(EXTRACTED ENTRIES)

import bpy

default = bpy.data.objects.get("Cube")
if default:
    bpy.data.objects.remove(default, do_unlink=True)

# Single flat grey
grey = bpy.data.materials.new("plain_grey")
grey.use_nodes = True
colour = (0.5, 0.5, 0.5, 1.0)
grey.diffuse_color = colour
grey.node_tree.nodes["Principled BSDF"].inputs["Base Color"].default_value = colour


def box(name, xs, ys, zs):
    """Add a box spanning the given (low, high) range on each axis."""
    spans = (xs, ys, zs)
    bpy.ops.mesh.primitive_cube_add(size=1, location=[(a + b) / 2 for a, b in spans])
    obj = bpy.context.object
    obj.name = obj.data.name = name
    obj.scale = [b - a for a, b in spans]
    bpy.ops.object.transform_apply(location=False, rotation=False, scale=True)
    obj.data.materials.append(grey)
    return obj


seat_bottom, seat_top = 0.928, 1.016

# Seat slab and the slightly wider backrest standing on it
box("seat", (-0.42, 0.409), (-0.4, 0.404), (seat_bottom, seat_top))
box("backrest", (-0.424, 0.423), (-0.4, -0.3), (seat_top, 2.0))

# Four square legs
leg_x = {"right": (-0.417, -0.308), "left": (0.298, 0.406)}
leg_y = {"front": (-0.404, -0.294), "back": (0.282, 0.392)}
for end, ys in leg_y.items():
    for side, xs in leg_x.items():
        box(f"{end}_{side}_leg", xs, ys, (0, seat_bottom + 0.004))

(End EXTRACTED ENTRIES)

* **TASK OBJECTIVE**
Your answer must be the lines from the one that contains "obj.scale = [b - a for a, b in spans]" through the last line of the entries above, copied exactly, with no other lines.

* **ANSWER SPACE**
    obj.scale = [b - a for a, b in spans]
    bpy.ops.object.transform_apply(location=False, rotation=False, scale=True)
    obj.data.materials.append(grey)
    return obj


seat_bottom, seat_top = 0.928, 1.016

# Seat slab and the slightly wider backrest standing on it
box("seat", (-0.42, 0.409), (-0.4, 0.404), (seat_bottom, seat_top))
box("backrest", (-0.424, 0.423), (-0.4, -0.3), (seat_top, 2.0))

# Four square legs
leg_x = {"right": (-0.417, -0.308), "left": (0.298, 0.406)}
leg_y = {"front": (-0.404, -0.294), "back": (0.282, 0.392)}
for end, ys in leg_y.items():
    for side, xs in leg_x.items():
        box(f"{end}_{side}_leg", xs, ys, (0, seat_bottom + 0.004))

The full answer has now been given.